Steve Jobs wins: Adobe kills Flash for Android for all the reasons he predicted
August 15, 2012 by Beatweek

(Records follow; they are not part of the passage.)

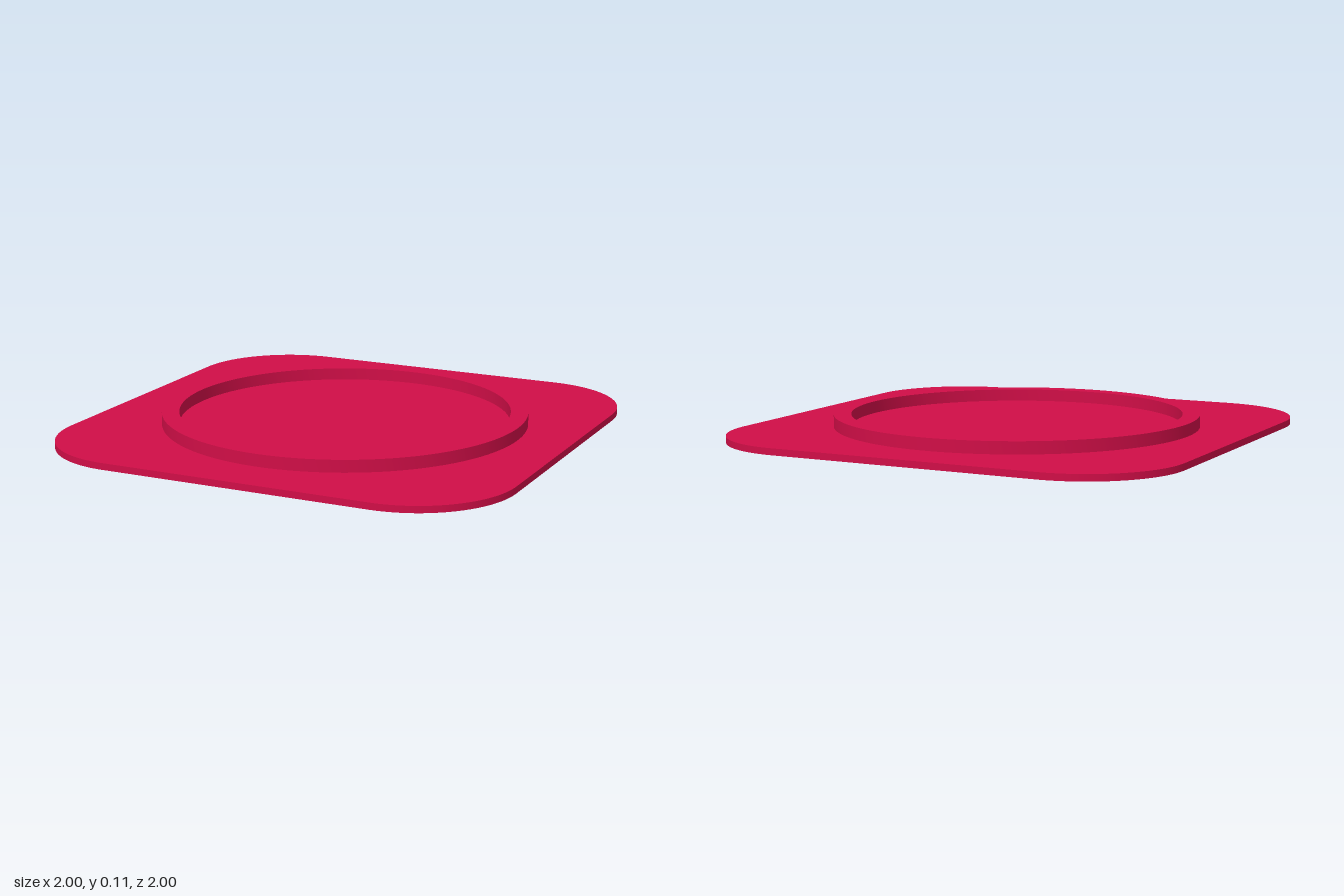
import * as THREE from 'three';
import { toCreasedNormals } from 'three/addons/utils/BufferGeometryUtils.js';

// Extrude a plan shape upward from y0 to y1, smooth round walls and sharp rims
function slab(shape, y0, y1, curveSegments) {
  const geometry = new THREE.ExtrudeGeometry(shape, { depth: y1 - y0, bevelEnabled: false, curveSegments });
  geometry.rotateX(-Math.PI / 2);
  geometry.translate(0, y0, 0);
  return toCreasedNormals(geometry, Math.PI / 6);
}

// Square with rounded corners
function roundedSquare(half, radius) {
  const shape = new THREE.Shape();
  const c = half - radius;
  [[c, c], [-c, c], [-c, -c], [c, -c]].forEach(([x, y], i) => {
    shape.absarc(x, y, radius, (i * Math.PI) / 2, ((i + 1) * Math.PI) / 2, false);
  });
  shape.closePath();
  return shape;
}

function annulus(outer, inner) {
  const shape = new THREE.Shape().absarc(0, 0, outer, 0, Math.PI * 2, false);
  shape.holes.push(new THREE.Path().absarc(0, 0, inner, 0, Math.PI * 2, true));
  return shape;
}

export function createModel() {
  const group = new THREE.Group();
  group.name = 'coaster';
  const crimson = new THREE.MeshStandardMaterial({ color: 0xd00e47 });
  crimson.name = 'crimson';

  const add = (name, geometry) => {
    const mesh = new THREE.Mesh(geometry, crimson);
    mesh.name = name;
    group.add(mesh);
  };

  // Thin base plate
  add('basePlate', slab(roundedSquare(1, 0.42), 0.028, 0.056, 32));

  // Rim above the plate and the shallow foot ring below it
  const ring = annulus(0.778, 0.704);
  add('upperRim', slab(ring, 0.056, 0.108, 64));
  add('footRing', slab(ring, 0, 0.028, 64));

  return group;
}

Adobe, the maker of Flash, has yanked its availability for Android today, officially marking the end of mobile Flash for all devices. This gives a victory to the late Steve Jobs, who decided in 2007 that Flash was a bloated, insecure, battery and processor killing piece of outdated technology which didn’t belong on mobile devices like the iPhone. He took things a step further a few years later, publishing an open letter called “Thoughts on Flash” which detailed why believed the aging technology should be put to bed in favor of newer formats like HTML 5. But Adobe pushed forward with Flash nonetheless, releasing it for Android devices. Some Android hardware vendors even went so far as to run television ad campaigns based around the fact that Android had Flash while the iPhone and iPad didn’t. But in the end it turned out that Jobs’ negative predictions for mobile Flash turned out to be true on Android: it was slow, buggy, ate up battery power in unrealistic fashion, caused devices to crash, and was considered a disaster. Earlier this year Adobe announced that it was discontinuing Flash development for Android and all other mobile platforms, but it wasn’t until today that Flash was finally yanked from being available for download…
Flash is far from the only aging technology which Jobs single handedly put out to pasture. In 1998 he decided that the floppy drive’s time had come and gone, and removed it from apple’s first iMac computer. The move was considered controversial, as tech insiders predicted that its omission would cause the new computer to flop. Instead the iMac was a huge hit, putting the then-beleaguered Apple back in business, and within a few years the floppy had also disappeared from most PC computers. Some of these same tech insiders insisted that the lack of Flash on the iPhone would mean the demise not of Flash but of the iPhone itself, claiming that Jobs was omitting the technology for various supposedly underhanded reasons. But the demise of Flash on Android and mobile in general, for the reasons which he laid out years ago for not bothering to include it on the iPhone in the first place, has given him one more victory – albeit this one posthumous. HTML 5 development on the iPhone and Android platforms continues, even as major video sites like YouTube continue to phase out their Flash content. Flash still exists for traditional computers like Mac and Windows, but at this rate one must wonder for how much longer.